A national food education charity is providing online lessons designed not only to educate young people about growing and cooking their own food, but also to look positively into the future, beyond the Covid-19 pandemic.

The Garden to Table Trust module takes children through a virtual Anzac Day journey via their kitchen and garden, explaining the history behind the “Dig for Victory” and “Grow a Row” vegetable traditions that originated during World War 2.

Garden to Table executive officer Linda Taylor said the downloadable resource also included a recipe for “See in the Dark Anzac Biscuits”.

“Anzac Day traditions such as these are examples of how our country has previously managed to pull together in the face of adversity, and we can do it again.

“We would love to see families all over the country getting out into the garden to grow a row of vegetables, or making Anzac biscuits with rosemary, poppy seeds and carrots.”

Sawyers Bay mother of four Laura Green said the education resource was giving her children peace of mind.

“My kids are really relaxed because they know we’ve got pears and apples on the trees and loads of vegetables in the garden.

“They know they’re not going to go hungry.
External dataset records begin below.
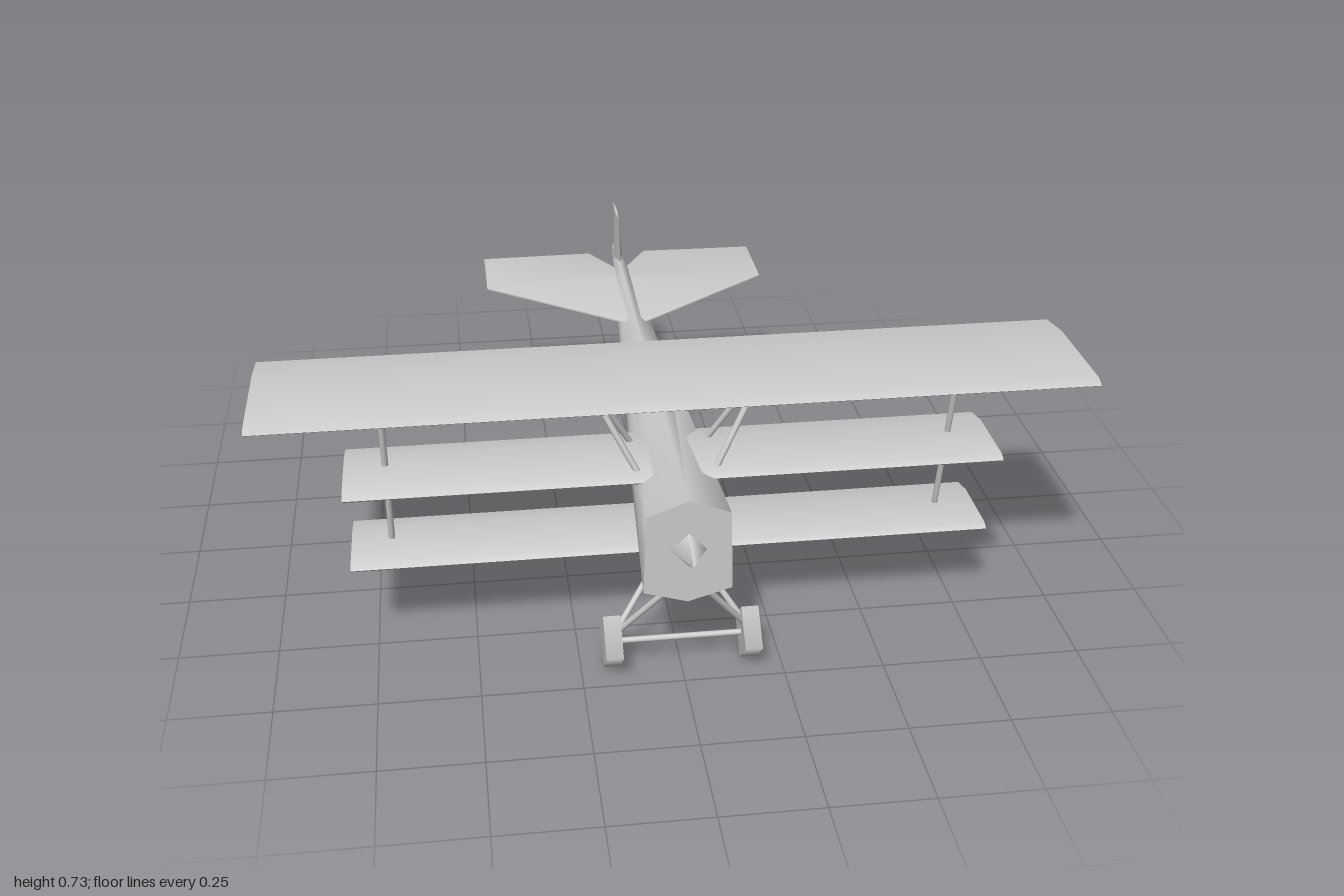
import * as THREE from 'three';
import { mergeVertices, toCreasedNormals } from 'three/addons/utils/BufferGeometryUtils.js';

const grey = new THREE.MeshStandardMaterial({ color: 0xcccccc });
grey.name = 'plain grey';

export function createModel() {
  const model = new THREE.Group();
  model.name = 'triplane';

  const add = (name, geometry) => {
    const mesh = new THREE.Mesh(geometry, grey);
    mesh.name = name;
    model.add(mesh);
    return mesh;
  };

  // Skin a row of closed rings (counter-clockwise seen from the last ring) and cap both ends
  const loft = (rings, crease = 1) => {
    const n = rings[0].length;
    const last = (rings.length - 1) * n;
    const index = [];
    for (let r = 0; r < last; r += n) {
      for (let j = 0; j < n; j++) {
        const a = r + j, b = r + (j + 1) % n;
        index.push(a, b, b + n, a, b + n, a + n);
      }
    }
    for (let j = 1; j < n - 1; j++) {
      index.push(0, j + 1, j, last, last + j, last + j + 1);
    }
    const g = new THREE.BufferGeometry();
    g.setAttribute('position', new THREE.Float32BufferAttribute(rings.flat(2), 3));
    g.setIndex(index);
    return toCreasedNormals(g, crease);
  };

  // Round rod between two points
  const rod = (name, from, to, radius = 0.008) => {
    const a = new THREE.Vector3(...from), b = new THREE.Vector3(...to);
    const dir = b.clone().sub(a);
    const mesh = add(name, new THREE.CylinderGeometry(radius, radius, dir.length(), 8));
    mesh.position.copy(a).add(b).multiplyScalar(0.5);
    mesh.quaternion.setFromUnitVectors(new THREE.Vector3(0, 1, 0), dir.normalize());
  };

  // Fuselage: six-sided sections from tail to nose
  // z, top y, shoulder y, shoulder half width, lower y, lower half width, bottom y
  const stations = [
    [-0.845, 0.51, 0.505, 0.006, 0.495, 0.006, 0.49],
    [-0.655, 0.528, 0.515, 0.019, 0.455, 0.018, 0.44],
    [-0.04, 0.522, 0.49, 0.058, 0.315, 0.058, 0.28],
    [0.78, 0.532, 0.495, 0.1, 0.287, 0.107, 0.255],
  ];
  add('fuselage', loft(stations.map(([z, top, sy, sw, ly, lw, bottom]) => [
    [0, top, z], [-sw, sy, z], [-lw, ly, z], [0, bottom, z], [lw, ly, z], [sw, sy, z],
  ]), 1.2));

  // Four-sided spinner
  const spinner = new THREE.ConeGeometry(0.044, 0.08, 4);
  spinner.rotateX(Math.PI / 2);
  add('spinner', spinner).position.set(0, 0.4, 0.819);

  // Three wings: half span, bottom y, leading z, trailing z
  const wings = [
    ['topWing', 1, 0.711, 0.682, 0.29],
    ['middleWing', 0.8, 0.49, 0.625, 0.357],
    ['lowerWing', 0.8, 0.251, 0.555, 0.306],
  ];
  for (const [name, span, y, lead, trail] of wings) {
    const chord = lead - trail;
    add(name, loft([-span, span].map((x) => [
      [x, y + 0.017, trail + chord * 0.27],
      [x, y + 0.017, lead - chord * 0.06],
      [x, y + 0.007, lead],
      [x, y, lead - chord * 0.03],
      [x, y, trail],
    ])));
  }

  // Tailplane with a notch for the rudder
  const half = [[0.41, -0.55], [0.41, -0.775], [0.085, -0.78]];
  const outline = [[0, -0.24], ...half, [0, -0.63],
    ...half.map(([x, z]) => [-x, z]).reverse()];
  const tail = new THREE.ExtrudeGeometry(
    new THREE.Shape(outline.map(([x, z]) => new THREE.Vector2(x, z))),
    { depth: 0.004, bevelThickness: 0.006, bevelSize: 0.02, bevelOffset: -0.02, bevelSegments: 1 });
  tail.rotateX(Math.PI / 2);
  tail.translate(0, 0.508, 0);
  add('tailplane', toCreasedNormals(mergeVertices(tail), 0.6));

  // Rudder: thin diamond sections, narrowing to the top
  const rudder = [
    [0.49, -0.642, -0.845, 0.013],
    [0.53, -0.656, -0.848, 0.013],
    [0.648, -0.698, -0.857, 0.004],
  ];
  add('rudder', loft(rudder.map(([y, front, rear, w]) => {
    const mid = front + (rear - front) * 0.45;
    return [[0, y, front], [w, y, mid], [0, y, rear], [-w, y, mid]];
  })));

  // Mirrored struts and wheels
  for (const [side, s] of [['left', 1], ['right', -1]]) {
    rod(side + 'WingStrut', [s * 0.7, 0.26, 0.424], [s * 0.7, 0.718, 0.524]);
    rod(side + 'FrontCabaneStrut', [s * 0.09, 0.49, 0.582], [s * 0.21, 0.718, 0.524]);
    rod(side + 'RearCabaneStrut', [s * 0.09, 0.49, 0.424], [s * 0.21, 0.718, 0.507]);
    rod(side + 'FrontGearStrut', [s * 0.04, 0.275, 0.75], [s * 0.157, 0.11, 0.675]);
    rod(side + 'RearGearStrut', [s * 0.04, 0.275, 0.595], [s * 0.157, 0.11, 0.665]);

    const wheel = new THREE.CylinderGeometry(0.076, 0.076, 0.043, 4);
    wheel.rotateZ(Math.PI / 2);
    add(side + 'Wheel', wheel).position.set(s * 0.172, 0.076, 0.67);
  }
  rod('axle', [-0.16, 0.077, 0.67], [0.16, 0.077, 0.67]);

  return model;
}
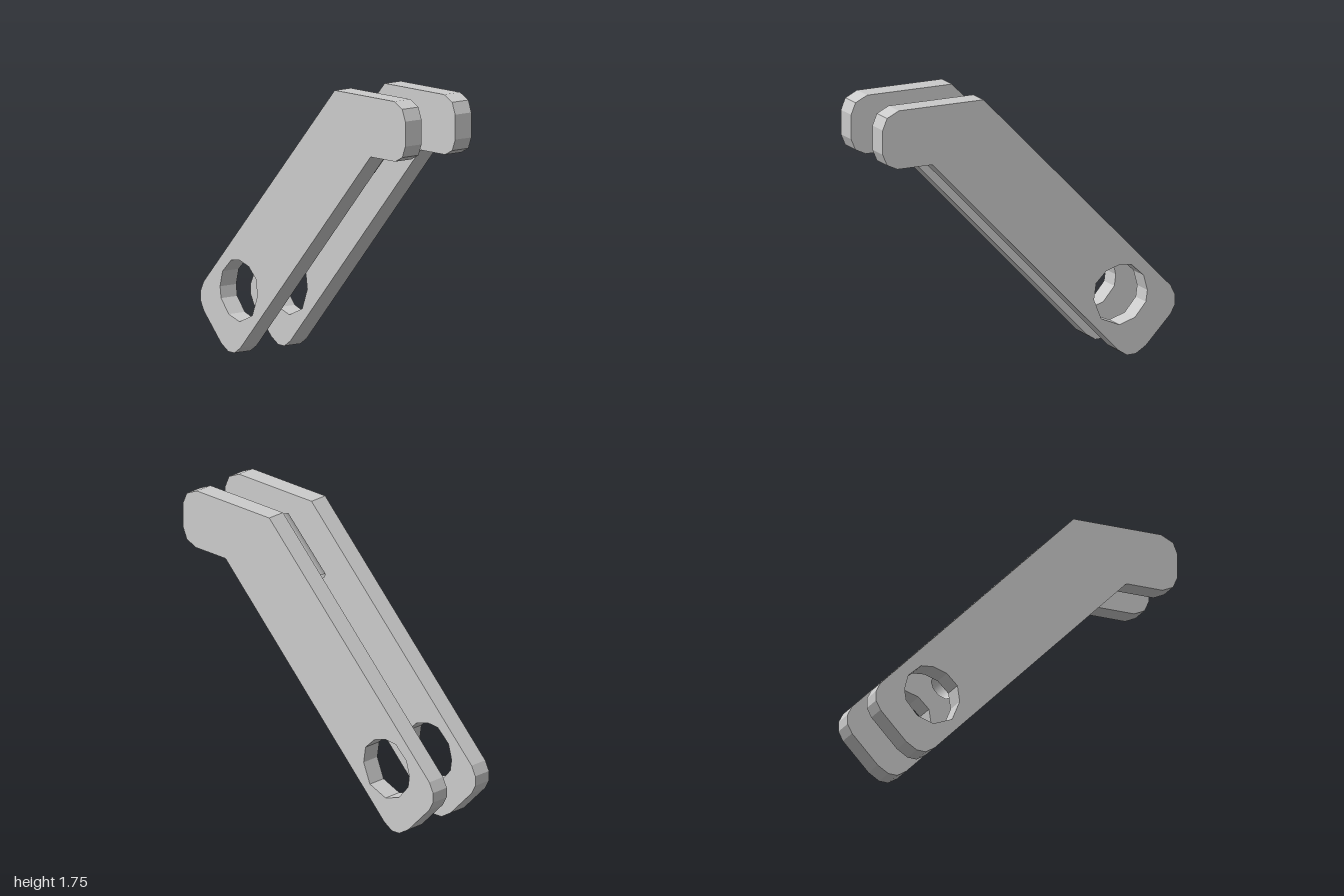
import * as THREE from 'three';

const toVectors = (pairs) => pairs.map(([x, y]) => new THREE.Vector2(x, y));

// Cranked side plate with clipped corners and a round pivot hole
function plateGeometry(thickness) {
  const outline = new THREE.Shape(toVectors([
    [-0.73, 0], [-0.67, 0], [-0.61, 0.04], [0.66, 1.377],
    [0.9, 1.385], [0.97, 1.42], [1, 1.49], [1, 1.64], [0.97, 1.71], [0.89, 1.745],
    [0.31, 1.725], [-0.97, 0.385], [-1, 0.325], [-1, 0.265], [-0.97, 0.21], [-0.8, 0.04],
  ]));
  outline.holes.push(new THREE.Path(toVectors([
    [-0.445, 0.375], [-0.495, 0.25], [-0.62, 0.195], [-0.725, 0.225], [-0.8, 0.31],
    [-0.81, 0.38], [-0.785, 0.475], [-0.7, 0.555], [-0.62, 0.565], [-0.53, 0.54], [-0.46, 0.475],
  ])));
  return new THREE.ExtrudeGeometry(outline, { depth: thickness, bevelEnabled: false });
}

// Open tube running between two points in the middle plane
function tubeBetween(name, from, to, radius, material) {
  const a = new THREE.Vector2(...from), b = new THREE.Vector2(...to);
  const geometry = new THREE.CylinderGeometry(radius, radius, a.distanceTo(b), 10, 1, true, Math.PI / 2);
  const mesh = new THREE.Mesh(geometry, material);
  mesh.name = name;
  mesh.position.set((a.x + b.x) / 2, (a.y + b.y) / 2, 0);
  mesh.rotation.z = b.sub(a).angle() - Math.PI / 2;
  return mesh;
}

export function createModel() {
  const model = new THREE.Group();
  model.name = 'linkArm';
  const plateMaterial = new THREE.MeshStandardMaterial({ color: 0xcccccc });
  const tubeMaterial = new THREE.MeshStandardMaterial({ color: 0xcccccc, side: THREE.DoubleSide });

  // Two matching plates, front and back
  const geometry = plateGeometry(0.12);
  for (const [name, z] of [['frontPlate', 0.125], ['backPlate', -0.245]]) {
    const plate = new THREE.Mesh(geometry, plateMaterial);
    plate.name = name;
    plate.position.z = z;
    model.add(plate);
  }

  // Piston between the plates: wide sleeve above, narrow rod below
  model.add(tubeBetween('pistonSleeve', [0.217, 1.257], [0.515, 1.565], 0.119, tubeMaterial));
  model.add(tubeBetween('pistonRod', [-0.438, 0.572], [0.227, 1.267], 0.083, tubeMaterial));
  return model;
}
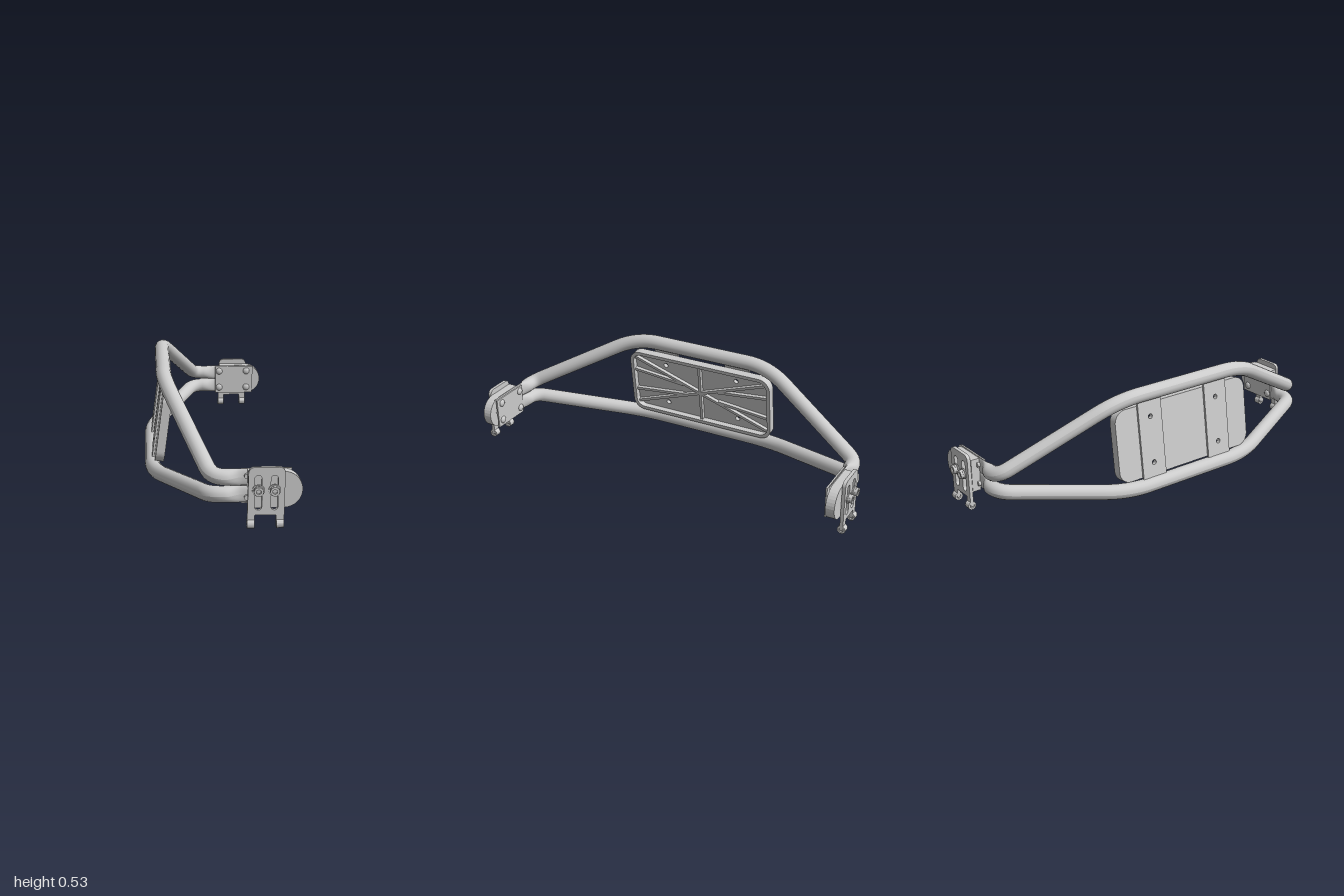
import * as THREE from 'three';

const mat = new THREE.MeshStandardMaterial({ color: 0xcccccc, side: THREE.DoubleSide });
const V = (x, y, z) => new THREE.Vector3(x, y, z);

function add(parent, name, geo, x = 0, y = 0, z = 0) {
  const m = new THREE.Mesh(geo, mat);
  m.name = name;
  m.position.set(x, y, z);
  parent.add(m);
  return m;
}

// Polyline with its corners rounded by curves
function roundedPath(pts, setbacks) {
  const path = new THREE.CurvePath();
  let prev = pts[0];
  for (let i = 1; i < pts.length - 1; i++) {
    const p = pts[i], d = setbacks[i - 1];
    const a = p.clone().add(pts[i - 1].clone().sub(p).setLength(d));
    const b = p.clone().add(pts[i + 1].clone().sub(p).setLength(d));
    path.add(new THREE.LineCurve3(prev, a));
    path.add(new THREE.QuadraticBezierCurve3(a, p, b));
    prev = b;
  }
  path.add(new THREE.LineCurve3(prev, pts[pts.length - 1]));
  return path;
}

// Bent rail whose ends are pressed flat for the brackets
function rail(mid, corner, zMid) {
  const FLAT = 0.91, y = corner.y;
  const half = [V(0.288, y, FLAT), V(0.03, y, FLAT), corner, V(mid.x, mid.y, zMid)];
  const pts = [...half, ...half.map(p => V(p.x, p.y, -p.z)).reverse()];
  const path = roundedPath(pts, [0.02, 0.06, 0.12, 0.12, 0.06, 0.02]);
  const geo = new THREE.TubeGeometry(path, 180, 0.036, 18, false);
  const pos = geo.attributes.position;
  for (let i = 0; i < pos.count; i++) {
    const x = pos.getX(i), z = pos.getZ(i), c = Math.sign(z) * FLAT;
    if (Math.abs(z) < 0.8) continue;
    const t = THREE.MathUtils.smoothstep(x, 0.01, 0.075);
    pos.setZ(i, c + (z - c) * (1 - 0.78 * t));
    pos.setY(i, y + (pos.getY(i) - y) * (1 + 0.05 * t));
  }
  geo.computeVertexNormals();
  return geo;
}

function roundRect(w, h, r, S = THREE.Shape) {
  const s = new S(), x = w / 2 - r, y = h / 2 - r;
  s.absarc(x, y, r, 0, Math.PI / 2);
  s.absarc(-x, y, r, Math.PI / 2, Math.PI);
  s.absarc(-x, -y, r, Math.PI, 1.5 * Math.PI);
  s.absarc(x, -y, r, 1.5 * Math.PI, 2 * Math.PI);
  s.closePath();
  return s;
}

function circle(x, y, r, S = THREE.Path) {
  const s = new S();
  s.absarc(x, y, r, 0, Math.PI * 2);
  return s;
}

const extrude = (shape, depth, curveSegments = 8) =>
  new THREE.ExtrudeGeometry(shape, { depth, bevelEnabled: false, curveSegments });

// Extrusion between two distances from the middle, on side s
function slab(parent, name, shape, z0, z1, s, seg) {
  return add(parent, name, extrude(shape, z1 - z0, seg), 0, 0, s > 0 ? z0 : -z1);
}

function polygon(pts) {
  return new THREE.Shape(pts.map(p => new THREE.Vector2(...p)));
}

function bracket(s) {
  const g = new THREE.Group();
  g.name = s > 0 ? 'frontBracket' : 'backBracket';

  // Clamp plate and round-ended block
  slab(g, 'innerPlate', polygon([[0.075, 0.088], [0.284, 0.088], [0.29, 0.242], [0.075, 0.242]]), 0.896, 0.904, s);
  const body = new THREE.Shape();
  body.moveTo(0.1, 0.085);
  body.lineTo(0.25, 0.085);
  body.absarc(0.25, 0.165, 0.08, -Math.PI / 2, Math.PI / 2);
  body.lineTo(0.1, 0.245);
  slab(g, 'mountBlock', body, 0.914, 0.957, s, 8);

  // Slotted outer plate with two legs
  const p = new THREE.Shape();
  p.moveTo(0.094, 0.015);
  p.lineTo(0.125, 0.015);
  p.lineTo(0.127, 0.06);
  p.lineTo(0.216, 0.06);
  p.lineTo(0.218, 0.015);
  p.lineTo(0.25, 0.015);
  p.lineTo(0.254, 0.245);
  p.absarc(0.229, 0.245, 0.025, 0, Math.PI / 2);
  p.absarc(0.125, 0.245, 0.025, Math.PI / 2, Math.PI);
  p.closePath();
  for (const x of [0.141, 0.209]) {
    const slot = new THREE.Path();
    slot.absarc(x, 0.22, 0.015, 0, Math.PI);
    slot.absarc(x, 0.097, 0.015, Math.PI, Math.PI * 2);
    slot.closePath();
    p.holes.push(slot);
  }
  slab(g, 'slottedPlate', p, 0.96, 0.976, s);

  // Rolled eyes at the foot of the legs
  const ring = circle(0, 0, 0.02, THREE.Shape);
  ring.holes.push(circle(0, 0, 0.011));
  for (const x of [0.094, 0.218])
    add(g, 'hingeEye', extrude(ring, 0.032), x, 0.02, s * 0.968).rotation.y = Math.PI / 2;

  // Socket bolts with washers
  for (const x of [0.141, 0.209]) {
    const y = 0.17;
    slab(g, 'washer', circle(x, y, 0.026, THREE.Shape), 0.976, 0.981, s, 16);
    slab(g, 'boltBase', circle(x, y, 0.021, THREE.Shape), 0.981, 0.989, s, 16);
    const head = circle(x, y, 0.02, THREE.Shape);
    head.holes.push(new THREE.Path(Array.from({ length: 6 }, (_, i) =>
      new THREE.Vector2(x + 0.011 * Math.sin(i * Math.PI / 3), y + 0.011 * Math.cos(i * Math.PI / 3)))));
    slab(g, 'boltHead', head, 0.989, 1.0, s, 16);
    slab(g, 'boltShank', circle(x, y, 0.011, THREE.Shape), 0.95, 0.976, s, 10);
  }

  // Clamp screws through the flattened rails
  for (const x of [0.097, 0.252]) for (const y of [0.12, 0.215]) {
    slab(g, 'screwShank', circle(x, y, 0.011, THREE.Shape), 0.896, 0.93, s, 10);
    const dome = new THREE.SphereGeometry(0.019, 14, 6, 0, Math.PI * 2, 0, Math.PI / 2);
    const m = add(g, 'screwHead', dome, x, y, s * 0.896);
    m.rotation.x = -s * Math.PI / 2;
    m.scale.y = 0.6;
  }
  return g;
}

function backPanel() {
  const tilt = new THREE.Group();
  tilt.name = 'panel';
  tilt.position.set(-0.262, 0.272, 0);
  tilt.rotation.z = -0.135;
  const g = new THREE.Group();
  g.rotation.y = Math.PI / 2;
  tilt.add(g);
  const W = 0.79, H = 0.352;

  // Sheet with four holes, and its raised rim
  const sheet = roundRect(W, H, 0.06);
  for (const x of [-0.2, 0.2]) for (const y of [-0.113, 0.113]) sheet.holes.push(circle(x, y, 0.012));
  add(g, 'panelSheet', extrude(sheet, 0.012));
  const rim = roundRect(W, H, 0.06);
  rim.holes.push(roundRect(W - 0.036, H - 0.036, 0.045, THREE.Path));
  add(g, 'panelRim', extrude(rim, 0.03), 0, 0, 0.012);

  // Stiffening ribs
  const rib = (x0, y0, x1, y1) => {
    const len = Math.hypot(x1 - x0, y1 - y0);
    add(g, 'rib', new THREE.BoxGeometry(len, 0.014, 0.02), (x0 + x1) / 2, (y0 + y1) / 2, 0.021)
      .rotation.z = Math.atan2(y1 - y0, x1 - x0);
  };
  rib(0, -H / 2 + 0.01, 0, H / 2 - 0.01);
  for (const sx of [-1, 1]) for (const sy of [-1, 1]) {
    rib(0, 0, sx * 0.37, sy * 0.135);
    rib(sx * 0.1, sy * 0.03, sx * 0.38, sy * 0.06);
  }

  // Straps that join the panel to both rails
  for (const x of [-0.2, 0.2]) {
    const strap = roundRect(0.135, 0.4, 0.004);
    for (const y of [-0.113, 0.113]) strap.holes.push(circle(0, y, 0.012));
    add(g, 'strap', extrude(strap, 0.01), x, 0, -0.01);
  }
  return tilt;
}

export function createModel() {
  const model = new THREE.Group();
  model.name = 'sideRack';
  add(model, 'upperRail', rail(V(-0.238, 0.498, 0), V(-0.05, 0.208, 0.912), 0.37));
  add(model, 'lowerRail', rail(V(-0.295, 0.056, 0), V(-0.055, 0.132, 0.912), 0.36));
  model.add(backPanel(), bracket(1), bracket(-1));
  return model;
}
We’ve got everything we need.

“And they take a certain amount of pleasure out of eating something they’ve helped grow.”

She said the only downside for them was having to help with the weeding.

Mrs Taylor said the lessons included the history behind the World War 2 vegetable-growing campaigns, why rosemary was used for remembrance poppies at Anzac Day, and the roots of the belief that carrots are good for our eyesight.

The resource was supplemented with photos from the Alexander Turnbull Library and the Imperial War Museum, and it linked with primary curriculum objectives and offered a range of at-home learning activities that children could complete independently.

“Children can examine images of a ration book and make a link between the limits on food in supermarkets today with the rationing that occurred during the war.

“Old photographs of queues outside grocery stores remind us of queues outside the supermarket today, for example.

“It’s a great opportunity to provide some context for the current situation for our children, while also recognising the importance of Anzac Day.”

Otago Daily Times